The Official DC Asian Pacific American Film Blog

Thursday, July 26, 2007

P.O.V.-week 2 Recap

2nd Blog Entry
POV Workshop

The 2nd week of the POV workshop went by like a flash. Our teacher, Chris Tsou began the day by explaining a typical real world production schedule. He then broke-down what the
production schedule for the workshop would be. Next, I brought out the boom mics and cameras and demonstrated how to record sound. For 45 minutes, the students worked in groups of two on a sound scavenger hunt. I told them to search for specific sounds
like sound FX, and ambient sounds. Afterwards they shared their sounds with one another and discussed the challenges and surprises of the assignment. George Yeh shared with us one of his "mystery sound FX" and we attempted to guess how it was made. Alex Hong correctly
guessed that the sound was "metallic." Some groups found creative solutions to getting hard to find sounds. For instance, Joanne Mosuela & Grace Yeon recorded a high-pitched ambient sound by asking construction workers to turn on their equipment outside.
We returned to the 3rd floor, where a special guest was waiting fo us. Armando Almanza, President of Ventana Productions, presented the students with an illuminating hour on photography and lighting. Using professional lights and video cameras, Armando showed
how light could be used to create depth and tell a story. He emphasized the importance of collaboration on a movie set, and the ability to make the most of what is available. When, Nam Nguyen asked about how to control focus and exposure, Armando said rehearsing the
focus and fixing the exposure before you hit record is crucial. Prompted by a question from Alex Hong, Armando gave a quick example of how back-lighting can be used to make a scene more dramatic.
All of a sudden, it was lunchtime. I introduced some basic editing terms and showed movie examples, while the students munched on pizza. For homework, Nguyen told the students to come up with ideas for the POV movie based on the theme: Just In Time. Each student would be responsible for writing a paragraph summarizing their idea and complete storyboards for the opening scene. On the board, I wrote a few tips on how to brainstorm. Our facilitator, Mike Song, said that next week the students would pitch to one another their ideas for
the POV movie and then immediately begin pre-production duties: storyboarding and scriptwriting. Students stayed for a few extra minutes to watch an example of a short film created by one of Nguyen's Students at GDS. And then we called it a day!
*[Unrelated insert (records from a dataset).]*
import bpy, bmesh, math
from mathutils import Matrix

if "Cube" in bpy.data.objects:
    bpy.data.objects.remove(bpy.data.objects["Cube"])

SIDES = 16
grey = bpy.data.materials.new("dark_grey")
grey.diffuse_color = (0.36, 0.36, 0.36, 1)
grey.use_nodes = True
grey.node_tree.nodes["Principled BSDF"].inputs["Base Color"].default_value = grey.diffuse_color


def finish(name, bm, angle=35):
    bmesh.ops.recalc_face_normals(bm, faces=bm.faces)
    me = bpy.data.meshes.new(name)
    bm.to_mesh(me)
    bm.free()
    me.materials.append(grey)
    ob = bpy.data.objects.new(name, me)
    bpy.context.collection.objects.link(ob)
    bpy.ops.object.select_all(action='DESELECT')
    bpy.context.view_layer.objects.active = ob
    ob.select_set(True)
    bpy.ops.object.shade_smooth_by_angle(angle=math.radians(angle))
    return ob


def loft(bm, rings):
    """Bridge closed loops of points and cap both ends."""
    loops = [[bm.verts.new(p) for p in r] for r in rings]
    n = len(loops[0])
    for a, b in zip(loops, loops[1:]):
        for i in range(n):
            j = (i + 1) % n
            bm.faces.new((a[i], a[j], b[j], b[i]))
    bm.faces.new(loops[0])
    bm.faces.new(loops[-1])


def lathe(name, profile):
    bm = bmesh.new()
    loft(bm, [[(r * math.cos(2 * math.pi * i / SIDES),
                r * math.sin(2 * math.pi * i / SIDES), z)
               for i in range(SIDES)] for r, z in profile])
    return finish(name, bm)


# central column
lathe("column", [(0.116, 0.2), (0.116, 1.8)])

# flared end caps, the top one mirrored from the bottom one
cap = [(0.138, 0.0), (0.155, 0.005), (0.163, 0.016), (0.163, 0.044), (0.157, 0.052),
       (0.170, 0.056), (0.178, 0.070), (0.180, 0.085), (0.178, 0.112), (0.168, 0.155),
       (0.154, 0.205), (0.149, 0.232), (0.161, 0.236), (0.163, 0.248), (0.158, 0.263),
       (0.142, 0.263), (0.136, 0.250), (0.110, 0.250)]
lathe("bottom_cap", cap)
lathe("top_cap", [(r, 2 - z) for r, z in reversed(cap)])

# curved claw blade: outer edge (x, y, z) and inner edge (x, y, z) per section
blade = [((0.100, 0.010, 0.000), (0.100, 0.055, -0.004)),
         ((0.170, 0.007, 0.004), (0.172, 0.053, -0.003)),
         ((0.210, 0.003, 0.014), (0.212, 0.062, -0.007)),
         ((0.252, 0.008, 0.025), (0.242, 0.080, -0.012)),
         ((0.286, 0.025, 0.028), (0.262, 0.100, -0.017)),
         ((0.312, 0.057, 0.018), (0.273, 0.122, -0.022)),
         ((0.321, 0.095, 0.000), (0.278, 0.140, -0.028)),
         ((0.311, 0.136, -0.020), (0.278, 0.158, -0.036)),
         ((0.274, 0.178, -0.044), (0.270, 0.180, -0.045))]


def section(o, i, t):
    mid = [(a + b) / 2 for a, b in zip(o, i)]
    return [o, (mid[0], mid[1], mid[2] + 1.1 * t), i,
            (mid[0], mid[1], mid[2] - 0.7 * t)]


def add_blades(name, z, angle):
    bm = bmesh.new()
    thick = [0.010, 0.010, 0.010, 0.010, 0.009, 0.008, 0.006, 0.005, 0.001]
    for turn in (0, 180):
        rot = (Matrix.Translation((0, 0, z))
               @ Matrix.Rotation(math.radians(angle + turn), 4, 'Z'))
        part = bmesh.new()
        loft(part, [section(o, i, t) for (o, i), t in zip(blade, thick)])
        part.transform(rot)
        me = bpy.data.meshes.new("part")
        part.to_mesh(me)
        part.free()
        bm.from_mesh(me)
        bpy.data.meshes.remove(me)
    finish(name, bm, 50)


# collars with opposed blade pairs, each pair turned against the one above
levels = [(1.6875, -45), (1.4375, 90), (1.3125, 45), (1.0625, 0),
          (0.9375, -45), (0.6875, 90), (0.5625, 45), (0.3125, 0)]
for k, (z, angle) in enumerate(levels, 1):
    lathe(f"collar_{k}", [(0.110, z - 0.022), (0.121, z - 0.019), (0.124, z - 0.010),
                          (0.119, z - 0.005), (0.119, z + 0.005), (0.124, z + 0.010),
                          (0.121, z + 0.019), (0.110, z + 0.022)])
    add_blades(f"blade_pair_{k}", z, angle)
Friday, July 20, 2007

P.O.V. - Week 1 Recap

What do you get when you put eight, young aspiring filmmakers together in a room for a summer workshop? Over the next six weeks, we'll see what happens when people stop being polite and start getting real. This, after all, is their Point of View...
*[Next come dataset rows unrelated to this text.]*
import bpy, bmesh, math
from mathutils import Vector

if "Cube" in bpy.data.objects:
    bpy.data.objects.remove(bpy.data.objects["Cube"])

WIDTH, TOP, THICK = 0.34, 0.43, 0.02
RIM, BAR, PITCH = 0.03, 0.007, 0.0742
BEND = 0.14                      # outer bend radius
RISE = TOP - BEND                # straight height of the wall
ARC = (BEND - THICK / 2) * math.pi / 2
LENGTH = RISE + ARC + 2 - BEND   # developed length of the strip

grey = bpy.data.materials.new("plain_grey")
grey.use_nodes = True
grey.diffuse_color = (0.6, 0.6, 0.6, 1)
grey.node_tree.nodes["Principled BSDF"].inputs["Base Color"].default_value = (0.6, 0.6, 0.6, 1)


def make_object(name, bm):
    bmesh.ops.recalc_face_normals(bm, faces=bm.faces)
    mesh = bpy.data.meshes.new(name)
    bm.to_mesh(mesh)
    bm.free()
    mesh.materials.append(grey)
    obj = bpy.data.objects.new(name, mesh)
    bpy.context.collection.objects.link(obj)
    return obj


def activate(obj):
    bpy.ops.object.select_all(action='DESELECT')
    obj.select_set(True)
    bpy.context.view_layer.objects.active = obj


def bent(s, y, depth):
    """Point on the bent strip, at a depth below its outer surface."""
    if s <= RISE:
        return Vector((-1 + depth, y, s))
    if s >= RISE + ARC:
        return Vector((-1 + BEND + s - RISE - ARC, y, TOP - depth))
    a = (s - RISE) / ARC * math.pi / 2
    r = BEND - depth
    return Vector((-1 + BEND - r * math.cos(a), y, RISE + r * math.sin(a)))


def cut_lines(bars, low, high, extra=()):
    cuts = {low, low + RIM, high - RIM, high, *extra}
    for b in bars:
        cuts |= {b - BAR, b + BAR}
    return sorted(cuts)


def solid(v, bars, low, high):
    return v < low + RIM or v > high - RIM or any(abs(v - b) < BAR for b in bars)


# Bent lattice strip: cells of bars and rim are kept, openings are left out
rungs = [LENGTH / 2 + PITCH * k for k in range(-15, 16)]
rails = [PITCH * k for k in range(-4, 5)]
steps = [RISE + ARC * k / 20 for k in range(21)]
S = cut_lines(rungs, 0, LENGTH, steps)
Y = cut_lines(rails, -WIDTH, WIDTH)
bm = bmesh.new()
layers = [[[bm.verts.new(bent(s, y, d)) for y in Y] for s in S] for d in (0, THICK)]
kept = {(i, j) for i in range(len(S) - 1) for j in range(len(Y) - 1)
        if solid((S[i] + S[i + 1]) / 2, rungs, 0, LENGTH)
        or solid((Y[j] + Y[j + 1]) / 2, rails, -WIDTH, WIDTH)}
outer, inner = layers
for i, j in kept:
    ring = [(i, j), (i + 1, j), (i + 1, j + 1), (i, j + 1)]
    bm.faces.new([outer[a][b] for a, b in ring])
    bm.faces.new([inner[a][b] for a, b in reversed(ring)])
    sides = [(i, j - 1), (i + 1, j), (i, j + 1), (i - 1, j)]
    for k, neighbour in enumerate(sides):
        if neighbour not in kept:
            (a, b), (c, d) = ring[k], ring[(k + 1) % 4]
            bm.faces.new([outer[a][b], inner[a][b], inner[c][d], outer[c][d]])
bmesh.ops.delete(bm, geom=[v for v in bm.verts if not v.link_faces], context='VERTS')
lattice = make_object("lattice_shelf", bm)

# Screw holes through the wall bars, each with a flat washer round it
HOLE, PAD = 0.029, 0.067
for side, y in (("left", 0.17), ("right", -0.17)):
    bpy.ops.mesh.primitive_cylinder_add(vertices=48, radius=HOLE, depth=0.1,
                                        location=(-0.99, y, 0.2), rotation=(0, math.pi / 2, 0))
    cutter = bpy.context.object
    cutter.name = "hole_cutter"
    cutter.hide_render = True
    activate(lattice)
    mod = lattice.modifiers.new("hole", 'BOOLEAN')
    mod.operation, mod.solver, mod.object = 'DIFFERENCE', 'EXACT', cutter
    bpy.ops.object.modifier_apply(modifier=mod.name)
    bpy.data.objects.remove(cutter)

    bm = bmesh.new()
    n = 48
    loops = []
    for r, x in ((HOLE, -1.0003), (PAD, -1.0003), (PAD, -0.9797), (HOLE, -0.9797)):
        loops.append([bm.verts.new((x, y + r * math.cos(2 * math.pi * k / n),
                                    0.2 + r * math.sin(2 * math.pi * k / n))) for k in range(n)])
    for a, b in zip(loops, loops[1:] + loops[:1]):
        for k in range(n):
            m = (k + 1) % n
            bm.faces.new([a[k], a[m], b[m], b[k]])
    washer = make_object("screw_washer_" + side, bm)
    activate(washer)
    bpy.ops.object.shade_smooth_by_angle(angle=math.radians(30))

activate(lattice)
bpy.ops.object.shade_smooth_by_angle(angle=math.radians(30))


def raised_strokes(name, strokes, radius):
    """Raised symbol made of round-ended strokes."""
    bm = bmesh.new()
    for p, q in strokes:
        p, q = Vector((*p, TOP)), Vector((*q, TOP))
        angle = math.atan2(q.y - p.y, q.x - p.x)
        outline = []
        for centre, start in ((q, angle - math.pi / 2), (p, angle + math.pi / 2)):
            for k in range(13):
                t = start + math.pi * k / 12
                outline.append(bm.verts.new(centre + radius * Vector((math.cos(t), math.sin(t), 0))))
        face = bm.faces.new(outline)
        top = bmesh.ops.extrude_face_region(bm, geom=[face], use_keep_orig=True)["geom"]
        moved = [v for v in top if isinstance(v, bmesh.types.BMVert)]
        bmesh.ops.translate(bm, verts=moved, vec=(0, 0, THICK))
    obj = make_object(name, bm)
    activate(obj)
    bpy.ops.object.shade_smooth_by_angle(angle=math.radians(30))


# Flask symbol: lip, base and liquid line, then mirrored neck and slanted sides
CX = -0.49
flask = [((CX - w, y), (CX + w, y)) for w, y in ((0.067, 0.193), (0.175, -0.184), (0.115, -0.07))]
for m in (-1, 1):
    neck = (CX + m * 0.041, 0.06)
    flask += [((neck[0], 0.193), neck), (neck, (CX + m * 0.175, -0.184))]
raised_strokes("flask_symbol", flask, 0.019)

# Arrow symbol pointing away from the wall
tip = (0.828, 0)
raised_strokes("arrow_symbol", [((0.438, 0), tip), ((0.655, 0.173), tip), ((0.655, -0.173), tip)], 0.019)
Bright and early last Saturday morning, eight students from the greater DC area , ranging in age from 16 and 19, met for the first time at APA Film's inaugural Point of View ( P.O.V.) Youth Workshop at Georgetown Day School . After initial icebreakers, Nguyen, an instructor, posed to students the question, "What is film?" In thinking about the key components of a movie, the students identified three key elements: movement, light, and sound. Whether it was still early, or the students were just getting to know each other, in the beginning the class was a litte quiet.
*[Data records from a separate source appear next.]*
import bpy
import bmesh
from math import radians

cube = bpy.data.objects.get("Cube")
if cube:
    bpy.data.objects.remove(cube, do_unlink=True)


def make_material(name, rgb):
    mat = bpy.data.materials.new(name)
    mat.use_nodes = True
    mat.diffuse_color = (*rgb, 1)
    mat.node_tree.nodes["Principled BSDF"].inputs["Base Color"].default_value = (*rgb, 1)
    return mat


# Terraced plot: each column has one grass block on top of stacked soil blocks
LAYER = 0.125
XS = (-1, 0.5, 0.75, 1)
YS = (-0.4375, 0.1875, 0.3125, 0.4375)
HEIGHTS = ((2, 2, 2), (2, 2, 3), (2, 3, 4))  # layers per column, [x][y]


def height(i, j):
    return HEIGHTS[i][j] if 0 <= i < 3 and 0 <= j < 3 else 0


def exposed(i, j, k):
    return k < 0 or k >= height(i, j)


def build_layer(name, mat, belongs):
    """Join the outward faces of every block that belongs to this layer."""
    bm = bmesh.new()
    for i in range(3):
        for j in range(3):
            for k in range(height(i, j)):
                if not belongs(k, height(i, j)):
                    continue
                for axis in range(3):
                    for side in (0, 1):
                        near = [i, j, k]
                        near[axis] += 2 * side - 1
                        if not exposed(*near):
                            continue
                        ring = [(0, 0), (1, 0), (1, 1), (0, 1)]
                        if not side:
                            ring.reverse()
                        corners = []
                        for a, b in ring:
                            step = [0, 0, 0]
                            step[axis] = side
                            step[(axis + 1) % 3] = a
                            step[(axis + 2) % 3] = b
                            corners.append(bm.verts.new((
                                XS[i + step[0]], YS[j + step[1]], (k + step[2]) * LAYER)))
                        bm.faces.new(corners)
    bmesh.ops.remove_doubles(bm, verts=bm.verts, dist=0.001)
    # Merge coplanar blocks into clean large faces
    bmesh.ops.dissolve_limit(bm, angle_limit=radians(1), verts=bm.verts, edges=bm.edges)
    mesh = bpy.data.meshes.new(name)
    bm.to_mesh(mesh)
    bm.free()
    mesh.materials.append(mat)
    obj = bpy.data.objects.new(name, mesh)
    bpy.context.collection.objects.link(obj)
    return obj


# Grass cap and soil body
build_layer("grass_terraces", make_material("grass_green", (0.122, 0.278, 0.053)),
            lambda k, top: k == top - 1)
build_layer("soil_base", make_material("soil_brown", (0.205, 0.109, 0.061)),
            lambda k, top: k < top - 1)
However, once they got their hands on the cameras, there was a sudden shift as everyone got their own camera to play with. First, they learned how to take off the training wheels and turn on the manual features for the cameras. The tripods were soon unfolded as they learned to pan and tilt.

After a break, they got down to storyboarding. Chris was in charge of assignments, giving students such scenes as: "Chris gets into college" or "Chris gets a visit from panda bear." Everyone had 6 storyboards to tell the story. It was amazing to see how the same story can be told in multiple ways in just 6 frames.

During lunch, we played games like connecting celebrities via movies they starred in. For example, how many steps does it take to link Jessica Biel to Matt Damon? (Answer: two. Jessica Biel was in Elizabethtown with Alec Baldwin; Alec Baldwin was in the Good Shepherd with Matt Damon).

We ended the day with a series of interactive activities. We paired each student up to go through a checklist of tasks. As they recorded wide, medium, and close-up shots and practiced racking focus , it was heart-stirring to see them set up shots using everything they had available–from left over donuts to Chris and Nguyen. In no time, we ran out of time. Packing their bags, we wished them goodbye and hoped to see them next week.

I just want to note that the kick-off of P.O.V. couldn't have happened without the generous donations of local organizations like Georgetown Day School for the use of their facilities and RTNDA for lending their cameras.

You can check out pictures of the first day of workshop here:

Next week, Nguyen will update you on Week 2, where the students will start to learn lighting techniques and editing software.

-Vincent Huang
Education and Outreach Chair